Below this line is the material. Write out only its lines from the one containing "bpy.ops.mesh.primitive_cube_add(size=1)" through the one containing "block.data.transform(Matrix.Diagonal((2 * half_w, 2", both kept, exactly.

** Opening Input records block **

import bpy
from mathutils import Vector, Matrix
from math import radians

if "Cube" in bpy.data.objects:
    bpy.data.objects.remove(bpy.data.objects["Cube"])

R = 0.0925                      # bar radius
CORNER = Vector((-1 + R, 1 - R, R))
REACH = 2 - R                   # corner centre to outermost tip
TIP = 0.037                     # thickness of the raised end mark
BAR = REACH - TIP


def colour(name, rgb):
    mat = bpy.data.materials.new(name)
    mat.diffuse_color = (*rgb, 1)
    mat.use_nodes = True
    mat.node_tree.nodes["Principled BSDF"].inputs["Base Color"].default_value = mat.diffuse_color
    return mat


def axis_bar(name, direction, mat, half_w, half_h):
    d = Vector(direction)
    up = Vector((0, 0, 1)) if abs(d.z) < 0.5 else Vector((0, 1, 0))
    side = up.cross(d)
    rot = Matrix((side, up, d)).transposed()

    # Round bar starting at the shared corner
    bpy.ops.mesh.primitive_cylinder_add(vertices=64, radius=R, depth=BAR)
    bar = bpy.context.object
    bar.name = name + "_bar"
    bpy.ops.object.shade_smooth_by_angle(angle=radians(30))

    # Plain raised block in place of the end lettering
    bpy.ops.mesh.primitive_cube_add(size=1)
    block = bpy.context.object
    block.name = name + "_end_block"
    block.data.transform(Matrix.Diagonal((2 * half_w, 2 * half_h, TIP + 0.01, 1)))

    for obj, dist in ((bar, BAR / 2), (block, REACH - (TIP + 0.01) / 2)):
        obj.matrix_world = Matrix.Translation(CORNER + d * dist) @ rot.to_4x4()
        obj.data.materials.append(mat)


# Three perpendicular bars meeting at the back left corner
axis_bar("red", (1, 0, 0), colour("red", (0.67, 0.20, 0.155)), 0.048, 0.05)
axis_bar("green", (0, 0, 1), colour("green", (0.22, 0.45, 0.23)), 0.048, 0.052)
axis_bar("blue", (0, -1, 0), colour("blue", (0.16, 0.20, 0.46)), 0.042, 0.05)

** Closing Input records block **

→ **Solution**
    bpy.ops.mesh.primitive_cube_add(size=1)
    block = bpy.context.object
    block.name = name + "_end_block"
    block.data.transform(Matrix.Diagonal((2 * half_w, 2 * half_h, TIP + 0.01, 1)))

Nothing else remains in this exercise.